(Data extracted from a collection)
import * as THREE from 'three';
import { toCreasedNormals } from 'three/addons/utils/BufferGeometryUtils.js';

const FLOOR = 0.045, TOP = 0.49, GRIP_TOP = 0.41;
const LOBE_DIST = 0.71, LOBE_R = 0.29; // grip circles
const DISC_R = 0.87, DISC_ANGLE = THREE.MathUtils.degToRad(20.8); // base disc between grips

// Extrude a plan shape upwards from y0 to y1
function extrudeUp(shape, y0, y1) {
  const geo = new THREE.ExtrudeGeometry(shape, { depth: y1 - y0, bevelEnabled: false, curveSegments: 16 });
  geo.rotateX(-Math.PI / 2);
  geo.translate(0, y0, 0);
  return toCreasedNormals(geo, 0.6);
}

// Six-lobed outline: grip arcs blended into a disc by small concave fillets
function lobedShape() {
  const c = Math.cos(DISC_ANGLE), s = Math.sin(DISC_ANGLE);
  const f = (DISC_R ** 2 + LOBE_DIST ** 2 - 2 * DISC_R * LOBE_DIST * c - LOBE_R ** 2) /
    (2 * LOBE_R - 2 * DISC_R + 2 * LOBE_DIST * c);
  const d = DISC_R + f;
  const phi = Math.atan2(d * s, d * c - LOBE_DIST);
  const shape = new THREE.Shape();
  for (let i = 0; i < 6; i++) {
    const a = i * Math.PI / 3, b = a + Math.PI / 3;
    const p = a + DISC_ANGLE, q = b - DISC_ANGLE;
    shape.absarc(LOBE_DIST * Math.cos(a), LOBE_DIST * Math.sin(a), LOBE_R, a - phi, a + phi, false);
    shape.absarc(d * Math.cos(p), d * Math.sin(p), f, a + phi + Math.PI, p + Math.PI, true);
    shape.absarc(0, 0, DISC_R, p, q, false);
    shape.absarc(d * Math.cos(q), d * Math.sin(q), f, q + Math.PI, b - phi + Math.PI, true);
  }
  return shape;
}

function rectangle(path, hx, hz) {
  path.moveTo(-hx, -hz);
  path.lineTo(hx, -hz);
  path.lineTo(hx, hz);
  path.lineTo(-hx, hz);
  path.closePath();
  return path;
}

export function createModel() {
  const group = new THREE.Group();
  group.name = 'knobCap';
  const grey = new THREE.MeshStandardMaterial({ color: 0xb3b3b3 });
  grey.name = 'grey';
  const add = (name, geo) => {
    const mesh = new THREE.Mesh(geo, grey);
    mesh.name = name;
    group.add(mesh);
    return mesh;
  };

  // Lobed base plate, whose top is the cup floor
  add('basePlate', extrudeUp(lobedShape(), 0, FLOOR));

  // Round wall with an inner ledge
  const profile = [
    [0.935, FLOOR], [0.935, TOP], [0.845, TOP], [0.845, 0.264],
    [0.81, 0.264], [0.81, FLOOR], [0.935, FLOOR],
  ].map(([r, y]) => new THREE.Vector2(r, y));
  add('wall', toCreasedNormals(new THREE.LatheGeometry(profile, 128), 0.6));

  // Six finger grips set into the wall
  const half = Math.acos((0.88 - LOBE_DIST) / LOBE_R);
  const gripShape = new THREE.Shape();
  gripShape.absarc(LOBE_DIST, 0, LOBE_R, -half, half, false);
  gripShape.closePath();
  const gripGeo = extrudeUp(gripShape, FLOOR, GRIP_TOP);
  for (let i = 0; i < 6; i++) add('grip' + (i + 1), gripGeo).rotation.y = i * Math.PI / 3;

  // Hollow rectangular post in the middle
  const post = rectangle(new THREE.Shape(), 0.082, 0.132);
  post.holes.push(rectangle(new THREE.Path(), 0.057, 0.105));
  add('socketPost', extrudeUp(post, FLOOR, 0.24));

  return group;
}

**Task:**
Find each line in the records holding the string "extrudeUp" and show it.

**Exercise solution:**
function extrudeUp(shape, y0, y1) {
  add('basePlate', extrudeUp(lobedShape(), 0, FLOOR));
  const gripGeo = extrudeUp(gripShape, FLOOR, GRIP_TOP);
  add('socketPost', extrudeUp(post, FLOOR, 0.24));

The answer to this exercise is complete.